● Activity
Pick out each line below containing "ivory".

Collected data
◆ ◆ ◆ ◆ ◆ ◆ ◆
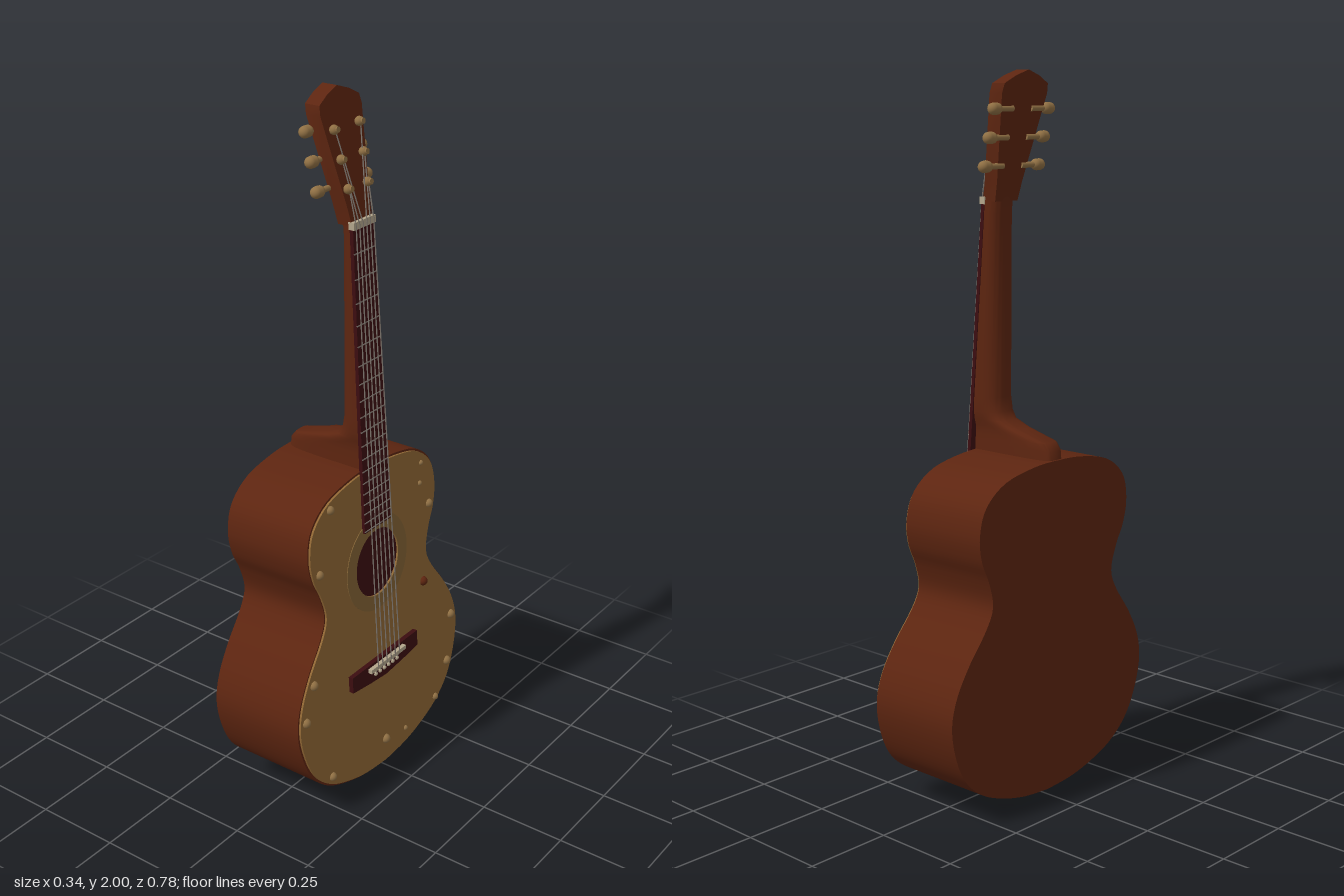
import * as THREE from 'three';
import { toCreasedNormals } from 'three/addons/utils/BufferGeometryUtils.js';

const mat = (name, color) => Object.assign(new THREE.MeshStandardMaterial({ color }), { name });

// Sloping planes: x of the soundboard, body back and headstock face at height y
const front = y => 0.16 - 0.064 * (y - 0.03);
const back = y => -0.144 - 0.032 * (y - 0.02);
const head = y => 0.06 - 0.235 * (y - 1.66);

export function createModel() {
  const guitar = new THREE.Group();
  guitar.name = 'guitar';
  const wood = mat('red brown wood', 0x5d2510);
  const spruce = mat('tan soundboard', 0x906734);
  const ringTan = mat('olive rosette', 0x836335);
  const dark = mat('dark rosewood', 0x3c0d10);
  const brass = mat('brass', 0x907044);
  const ivory = mat('ivory', 0xb3a68c);
  const steel = mat('string steel', 0x807870);

  const add = (name, geometry, material, parent = guitar) => {
    const mesh = new THREE.Mesh(geometry, material);
    mesh.name = name;
    parent.add(mesh);
    return mesh;
  };
  const group = name => {
    const g = new THREE.Group();
    g.name = name;
    guitar.add(g);
    return g;
  };
  // Extrude a shape drawn in the face plane, spanning from x = lo(y) to x = hi(y)
  const slab = (name, shape, lo, hi, material, parent) => {
    const geo = new THREE.ExtrudeGeometry(shape, { depth: 1, bevelEnabled: false, curveSegments: 40 });
    geo.rotateY(Math.PI / 2);
    const p = geo.attributes.position;
    for (let i = 0; i < p.count; i++) {
      const y = p.getY(i);
      p.setX(i, lo(y) + (hi(y) - lo(y)) * p.getX(i));
    }
    return add(name, toCreasedNormals(geo, 0.6), material, parent);
  };
  const off = (plane, d) => y => plane(y) + d;
  // Mirrored polygon from half-width points
  const mirrored = half => [
    ...half.map(([w, y]) => new THREE.Vector2(w, y)),
    ...half.slice().reverse().filter(([w]) => w > 0).map(([w, y]) => new THREE.Vector2(-w, y)),
  ];
  const poly = half => new THREE.Shape(mirrored(half));
  const circle = (r, Type = THREE.Shape) => {
    const s = new Type();
    s.absarc(0, 0.675, r, 0, Math.PI * 2, false);
    return s;
  };
  // Thin rod between two points
  const rod = (name, a, b, r, material, parent, sides = 6) => {
    const d = b.clone().sub(a);
    const m = add(name, new THREE.CylinderGeometry(r, r, d.length(), sides), material, parent);
    m.position.copy(a).add(b).multiplyScalar(0.5);
    m.quaternion.setFromUnitVectors(new THREE.Vector3(0, 1, 0), d.normalize());
    return m;
  };

  // Body outline
  const half = [[0, 0.016], [0.1, 0.025], [0.19, 0.048], [0.27, 0.083], [0.335, 0.14], [0.375, 0.22],
    [0.392, 0.31], [0.375, 0.39], [0.33, 0.47], [0.27, 0.55], [0.245, 0.61], [0.262, 0.68],
    [0.29, 0.74], [0.301, 0.81], [0.28, 0.885], [0.21, 0.94], [0.1, 0.965], [0, 0.97]];
  const pts = mirrored(half);
  pts.push(pts[0].clone());
  const outline = new THREE.SplineCurve(pts).getPoints(140).slice(0, -1);
  slab('body', new THREE.Shape(outline), back, off(front, -0.006), wood);

  // Soundboard with hole, rosette and dark interior
  const top = new THREE.Shape(outline.map(p => new THREE.Vector2(p.x * 0.985, 0.5 + (p.y - 0.5) * 0.988)));
  top.holes.push(circle(0.1, THREE.Path));
  slab('soundboard', top, off(front, -0.007), front, spruce);
  const ring = circle(0.143);
  ring.holes.push(circle(0.1, THREE.Path));
  slab('rosette', ring, front, off(front, 0.002), ringTan);
  slab('soundHole', circle(0.101), off(front, -0.006), off(front, -0.004), dark);

  // Studs around the soundboard edge: z, y, radius
  const studs = group('studs');
  for (const [z, y, r] of [[0.2, 0.917, 0.013], [0.262, 0.75, 0.013], [-0.23, 0.89, 0.008], [-0.22, 0.83, 0.008],
    [-0.262, 0.75, 0.013], [0.317, 0.436, 0.014], [0.36, 0.34, 0.014], [-0.357, 0.34, 0.014],
    [-0.328, 0.193, 0.014], [0.26, 0.11, 0.013], [-0.26, 0.1, 0.011], [0, 0.093, 0.014], [-0.1, 0.075, 0.008]])
    add('stud', new THREE.SphereGeometry(r, 14, 10), brass, studs).position.set(front(y), y, z);
  add('strapButton', new THREE.SphereGeometry(0.014, 14, 10), wood, studs).position.set(front(0.515), 0.515, -0.22);
  const pin = add('endPin', new THREE.SphereGeometry(0.03, 20, 12), brass);
  pin.scale.y = 0.6;
  pin.position.set(0.045, 0.018, 0);

  // Neck and heel: a cylinder reshaped to sections of y, back x, half width, squareness power
  const sections = [[0.94, -0.172, 0.04, 0.4], [0.995, -0.166, 0.04, 0.4], [1.015, -0.15, 0.04, 0.4],
    [1.04, -0.05, 0.042, 0.45], [1.058, 0.0, 0.048, 0.6], [1.08, 0.015, 0.052, 0.7], [1.12, 0.02, 0.053, 0.8],
    [1.62, 0.018, 0.045, 0.8], [1.68, 0.012, 0.045, 0.8]];
  const rows = sections.length - 1;
  const neck = new THREE.CylinderGeometry(1, 1, 1, 40, rows);
  const np = neck.attributes.position;
  for (let i = 0; i < np.count; i++) {
    const [y, b, w, power] = sections[Math.round((np.getY(i) + 0.5) * rows)];
    const f = y > 1.65 ? head(y) : front(y);
    const s = Math.max(0, -np.getX(i)), c = np.getZ(i);
    np.setXYZ(i, f - (f - b) * Math.pow(s, power), y, w * Math.sign(c) * Math.pow(Math.abs(c), power));
  }
  add('neck', toCreasedNormals(neck, 0.7), wood);

  // Fingerboard, frets and nut
  slab('fingerboard', poly([[0.062, 0.79], [0.046, 1.655]]), off(front, -0.002), off(front, 0.009), dark);
  const frets = group('frets');
  for (let i = 1; i <= 19; i++) {
    const y = 0.365 + 1.29 * Math.pow(2, -i / 12);
    const w = 0.046 + 0.016 * (1.655 - y) / 0.865;
    slab('fret', poly([[w, y - 0.0015], [w, y + 0.0015]]), off(front, 0.008), off(front, 0.0105), steel, frets);
  }
  slab('nut', poly([[0.048, 1.647], [0.048, 1.667]]), off(front, -0.004), off(front, 0.014), ivory);

  // Bridge and saddle
  slab('bridge', poly([[0, 0.318], [0.08, 0.325], [0.16, 0.335], [0.16, 0.383], [0, 0.383]]),
    off(front, -0.002), off(front, 0.014), dark);
  slab('saddle', poly([[0.085, 0.363], [0.085, 0.375]]), off(front, 0.01), off(front, 0.026), ivory);

  // Headstock
  slab('headstock', poly([[0.044, 1.655], [0.05, 1.71], [0.088, 1.94], [0.084, 1.965], [0.045, 1.985], [0, 2]]),
    off(head, -0.045), head, wood);

  // Tuners, strings and bridge pins, one set per string
  const tuners = group('tuners'), strings = group('strings');
  const V = (x, y, z) => new THREE.Vector3(x, y, z);
  for (const side of [-1, 1]) {
    [1.75, 1.825, 1.9].forEach((y, i) => {
      const k = side * (2.5 - i), x = head(y), z = side * (0.042 + i * 0.006);
      rod('tunerPost', V(x - 0.005, y, z), V(x + 0.022, y + 0.005, z), 0.008, brass, tuners, 12);
      const collar = add('tunerCollar', new THREE.SphereGeometry(0.013, 14, 10), brass, tuners);
      collar.position.set(x + 0.008, y + 0.002, z);
      const gx = x - 0.043;
      rod('tunerShaft', V(gx, y, side * 0.035), V(gx, y, side * 0.1), 0.008, brass, tuners, 12);
      const button = add('tunerButton', new THREE.CapsuleGeometry(0.016, 0.012, 6, 16), brass, tuners);
      button.rotation.x = Math.PI / 2;
      button.position.set(gx, y, side * 0.103);

      const pinAt = V(front(0.345) + 0.014, 0.345, k * 0.021);
      const saddleAt = V(front(0.369) + 0.026, 0.369, k * 0.021);
      const nutAt = V(front(1.657) + 0.014, 1.657, k * 0.0155);
      const path = [pinAt, saddleAt, nutAt, V(x + 0.012, y, z)];
      for (let j = 0; j < 3; j++) rod('string', path[j], path[j + 1], 0.0018, steel, strings);
      add('bridgePin', new THREE.SphereGeometry(0.007, 10, 8), ivory, strings).position.copy(pinAt);
    });
  }
  return guitar;
}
◆ ◆ ◆ ◆ ◆ ◆ ◆
● Answer section
  const ivory = mat('ivory', 0xb3a68c);
  slab('nut', poly([[0.048, 1.647], [0.048, 1.667]]), off(front, -0.004), off(front, 0.014), ivory);
  slab('saddle', poly([[0.085, 0.363], [0.085, 0.375]]), off(front, 0.01), off(front, 0.026), ivory);
      add('bridgePin', new THREE.SphereGeometry(0.007, 10, 8), ivory, strings).position.copy(pinAt);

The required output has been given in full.